Matt Maltese is on a quest to explain himself. On his debut effort, 2018’s ‘Bad Contestant’, the Anglo-Canadian artist delivered his brassy and witty – yet wholly self-aware – jazz-pop songs via an outsized character in order to accommodate his unease about sharing his hopes and fears with the world. Through the role of a unfailingly sardonic crooner, he’d found a way to be both flamboyant and self-deprecating, and that album saw his broad, swooping tenor serve as a rich deadpan as he sang of situationships and comedown-soothers gone wrong (‘Guilty’) or tentatively navigating an affair through a world-burning apocalypse (‘As The World Caves In’).
The latter track – which was penned shortly after Theresa May announced the UK Trident nuclear programme in 2016, and imagines a fictional romance between the former Prime Minister and Donald Trump – turned out to be one of last year’s most unexpected (and quite frankly, unexplainable) TikTok smashes. A crescendoing piano ballad that became a runaway hit years after it first entered the world, it has since surpassed 140 million Spotify streams, inspired Harry Potter fandom edits, and found an unlikely stan in LA rapper Doja Cat, who soon took to Instagram Live to host a singalong through some Maltese deep cuts. “We’re gonna nuke each other up boys/’Til old Satan stands impressed,” he sighs on the passionate and disillusioned pre-chorus.
This devilishly funny persona is precisely what made Maltese’s music so fascinating in the first place: he alchemised songs from retort and making fun of himself. “I’m a big believer in comedy being a way of looking at things,” he explained to NME in 2019. “But when you treat your life like a movie, it can be a mess.” So when his second album arrived later that year, it felt comparatively small and vulnerable to his first; ‘Krystal’ was a pared-down turn that saw Maltese begin to get out of his head and destroy the theatrics in order to be there for himself throughout a break-up.
Written as a form of escapism during last year’s first national lockdown, third full-length ‘Good Morning It’s Now Tomorrow’, is, in contrast, what Maltese has described as his “most hopeful work yet”. His journey from a louche, world-weary cynic to an artist centred on hard-won optimism certainly makes for a rapt listen: the knife-sharp snide commentary has slowly started to melt away in favour of grace and generosity.

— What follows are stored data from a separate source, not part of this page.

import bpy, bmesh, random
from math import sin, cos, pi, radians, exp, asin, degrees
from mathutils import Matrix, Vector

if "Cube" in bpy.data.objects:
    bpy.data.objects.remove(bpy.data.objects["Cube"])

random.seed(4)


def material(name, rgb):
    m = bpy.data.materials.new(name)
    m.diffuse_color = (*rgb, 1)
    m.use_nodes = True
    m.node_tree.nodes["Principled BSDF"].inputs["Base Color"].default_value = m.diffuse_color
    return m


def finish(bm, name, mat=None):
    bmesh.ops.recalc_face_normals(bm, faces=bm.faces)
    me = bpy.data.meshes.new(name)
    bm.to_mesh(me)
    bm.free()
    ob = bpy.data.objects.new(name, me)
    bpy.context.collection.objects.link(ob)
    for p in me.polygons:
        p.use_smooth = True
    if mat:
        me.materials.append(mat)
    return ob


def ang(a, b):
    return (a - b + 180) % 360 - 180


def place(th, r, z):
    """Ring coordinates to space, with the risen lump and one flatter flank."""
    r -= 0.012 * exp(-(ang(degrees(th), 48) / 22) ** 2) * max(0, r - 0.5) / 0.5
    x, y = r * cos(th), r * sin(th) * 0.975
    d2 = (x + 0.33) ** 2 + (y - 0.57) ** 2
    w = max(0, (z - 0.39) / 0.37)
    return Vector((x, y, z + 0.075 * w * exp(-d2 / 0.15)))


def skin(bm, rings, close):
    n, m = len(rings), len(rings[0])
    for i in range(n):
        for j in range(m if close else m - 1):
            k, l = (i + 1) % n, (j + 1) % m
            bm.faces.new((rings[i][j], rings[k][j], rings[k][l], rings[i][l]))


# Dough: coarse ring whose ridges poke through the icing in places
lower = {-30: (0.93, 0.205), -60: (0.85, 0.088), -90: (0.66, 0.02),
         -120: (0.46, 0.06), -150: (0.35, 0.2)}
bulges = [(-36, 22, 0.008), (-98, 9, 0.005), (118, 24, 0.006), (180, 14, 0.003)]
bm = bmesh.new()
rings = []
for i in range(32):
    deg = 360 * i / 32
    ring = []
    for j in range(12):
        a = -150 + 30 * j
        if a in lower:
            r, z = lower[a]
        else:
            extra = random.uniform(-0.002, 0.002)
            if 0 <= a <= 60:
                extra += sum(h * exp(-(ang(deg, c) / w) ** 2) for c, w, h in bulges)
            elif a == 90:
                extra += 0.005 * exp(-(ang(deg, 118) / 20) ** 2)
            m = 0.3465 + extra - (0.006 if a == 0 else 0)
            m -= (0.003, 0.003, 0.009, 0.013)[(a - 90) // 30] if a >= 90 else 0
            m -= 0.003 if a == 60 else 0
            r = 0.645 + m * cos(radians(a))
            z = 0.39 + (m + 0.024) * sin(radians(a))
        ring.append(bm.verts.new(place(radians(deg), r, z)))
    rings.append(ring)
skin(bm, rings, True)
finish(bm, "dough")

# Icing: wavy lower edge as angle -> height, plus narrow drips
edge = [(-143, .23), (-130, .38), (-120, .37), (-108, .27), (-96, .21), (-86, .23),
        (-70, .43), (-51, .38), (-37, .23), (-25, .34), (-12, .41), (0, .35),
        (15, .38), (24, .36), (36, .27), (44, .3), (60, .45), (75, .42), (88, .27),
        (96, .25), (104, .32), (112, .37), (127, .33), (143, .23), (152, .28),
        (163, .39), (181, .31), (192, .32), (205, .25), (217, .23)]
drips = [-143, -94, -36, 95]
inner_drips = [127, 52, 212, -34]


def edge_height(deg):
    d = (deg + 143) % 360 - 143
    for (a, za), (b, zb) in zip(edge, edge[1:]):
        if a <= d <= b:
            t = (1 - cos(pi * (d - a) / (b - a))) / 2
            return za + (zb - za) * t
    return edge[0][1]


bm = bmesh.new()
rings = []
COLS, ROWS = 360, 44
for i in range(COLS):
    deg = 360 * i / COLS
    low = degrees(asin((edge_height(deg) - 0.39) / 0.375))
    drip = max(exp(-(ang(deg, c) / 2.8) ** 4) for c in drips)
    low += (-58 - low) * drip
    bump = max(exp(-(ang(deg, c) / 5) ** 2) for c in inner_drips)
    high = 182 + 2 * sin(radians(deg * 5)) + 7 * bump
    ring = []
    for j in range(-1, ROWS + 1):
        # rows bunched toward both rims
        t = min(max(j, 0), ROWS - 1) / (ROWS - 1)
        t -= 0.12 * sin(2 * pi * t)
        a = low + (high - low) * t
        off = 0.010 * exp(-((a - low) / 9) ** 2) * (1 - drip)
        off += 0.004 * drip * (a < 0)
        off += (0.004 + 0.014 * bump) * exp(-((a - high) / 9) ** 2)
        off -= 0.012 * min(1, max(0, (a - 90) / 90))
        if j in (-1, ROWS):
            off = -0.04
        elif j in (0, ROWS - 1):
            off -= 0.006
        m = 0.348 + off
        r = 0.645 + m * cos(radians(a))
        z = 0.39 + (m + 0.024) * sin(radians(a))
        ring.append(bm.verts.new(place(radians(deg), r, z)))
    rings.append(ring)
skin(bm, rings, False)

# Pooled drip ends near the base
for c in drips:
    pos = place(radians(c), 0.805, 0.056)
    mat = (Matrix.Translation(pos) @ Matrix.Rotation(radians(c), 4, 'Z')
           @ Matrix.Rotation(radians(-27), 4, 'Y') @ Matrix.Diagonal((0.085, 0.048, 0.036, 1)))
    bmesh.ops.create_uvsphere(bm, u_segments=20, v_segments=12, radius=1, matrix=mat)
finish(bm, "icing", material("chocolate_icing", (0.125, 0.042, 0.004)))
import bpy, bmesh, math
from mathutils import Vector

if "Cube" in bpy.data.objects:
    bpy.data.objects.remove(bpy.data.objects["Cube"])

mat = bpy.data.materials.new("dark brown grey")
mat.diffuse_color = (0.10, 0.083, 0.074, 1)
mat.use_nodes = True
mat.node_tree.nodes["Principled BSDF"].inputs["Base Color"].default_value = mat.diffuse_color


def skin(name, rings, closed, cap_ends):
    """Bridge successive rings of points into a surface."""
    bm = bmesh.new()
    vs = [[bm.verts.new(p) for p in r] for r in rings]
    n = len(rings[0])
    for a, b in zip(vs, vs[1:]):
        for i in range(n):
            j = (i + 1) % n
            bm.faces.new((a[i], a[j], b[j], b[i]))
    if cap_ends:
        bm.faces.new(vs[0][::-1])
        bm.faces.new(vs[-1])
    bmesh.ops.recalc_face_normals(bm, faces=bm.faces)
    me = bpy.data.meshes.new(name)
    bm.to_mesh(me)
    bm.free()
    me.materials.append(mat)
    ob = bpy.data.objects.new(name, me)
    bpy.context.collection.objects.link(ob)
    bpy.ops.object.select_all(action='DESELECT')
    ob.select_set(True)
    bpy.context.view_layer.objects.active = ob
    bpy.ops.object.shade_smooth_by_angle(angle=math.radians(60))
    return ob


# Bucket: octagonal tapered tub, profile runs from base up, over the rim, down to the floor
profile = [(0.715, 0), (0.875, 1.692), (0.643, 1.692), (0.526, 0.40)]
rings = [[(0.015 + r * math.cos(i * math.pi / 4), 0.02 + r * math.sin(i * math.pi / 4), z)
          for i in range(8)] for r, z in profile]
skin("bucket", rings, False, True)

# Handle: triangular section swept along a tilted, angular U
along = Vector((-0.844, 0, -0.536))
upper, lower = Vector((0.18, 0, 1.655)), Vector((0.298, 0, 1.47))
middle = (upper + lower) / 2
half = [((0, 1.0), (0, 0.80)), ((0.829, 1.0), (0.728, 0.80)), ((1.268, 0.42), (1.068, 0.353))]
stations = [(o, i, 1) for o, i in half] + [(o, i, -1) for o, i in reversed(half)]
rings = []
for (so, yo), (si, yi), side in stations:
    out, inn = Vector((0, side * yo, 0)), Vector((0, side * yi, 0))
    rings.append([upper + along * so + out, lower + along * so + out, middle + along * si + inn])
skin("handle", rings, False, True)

It can knock you off balance.
The world he now paints seems bigger, brighter, more sensitive and compassionate. His songs have grown out of the warrens of his pain, and instead have bloomed into joyous epiphanies: on the perky and wholesome ‘Shoe’ – a percussive ditty as comforting as your favourite pair of trainers – Maltese delights in the frissons of a new romance. His voice is warm and clear as he races to capture an emotion to prevent himself from curdling into the torturous self-examination of old: “I wanna walk around you/Like a child in a museum”, he sings giddily, before later floating away on a cloud of unabashed glee. “When you hold my hand, I could melt”.
Maltese’s humble mission is moved forward by his attempts to conjure up small victories out of the day-to-day. ‘Rat Race’ reframes the sometimes mind-numbing routine of the working week into an opportunity to develop into a new, more audacious person. The gorgeous and spacious ‘You Deserve An Oscar’ bathes in the universal: over muted drums and rising strings, Maltese congratulates a partner – and by extension, his listeners as a collective – for waking up every morning and carrying on, despite how difficult that can be.
There’s an effortless ease to the synth-dappled arrangements of ‘Good Morning It’s Now Tomorrow’. Despite this appealing lightness, Maltese still makes space to mock his own personal pain. “Can you cook the lover’s set menu for one person?”, he questions on ‘Lobster’, as the chords race endlessly upwards. It’s a rare callback to ‘Bad Contestant’’s method of burrowing into humour to avoid sincerity, but here, he provides an added, introspective touch that’s endearing, particularly on ‘Krakow’: “And I want what I can’t have/But I don’t want what I can/And that’s the recipe for being alone”. It’s never been easier to sympathise with Maltese’s self-loathing.
The most resonant moments remain the most simple and heartfelt; the vivid concept of ‘Outrun The Bear’ – which sees our narrator declare that he would offer himself up to a grizzly creature in order to save his lover – is admittedly silly on paper. But as Maltese sifts through his imagination to construct a new form of intimacy, the song translates to a celebration of the album’s overarching qualities – hope, release, and a desire to grow – all of which lead to a new beginning.
Release date: October 8
Release label: Nettwerk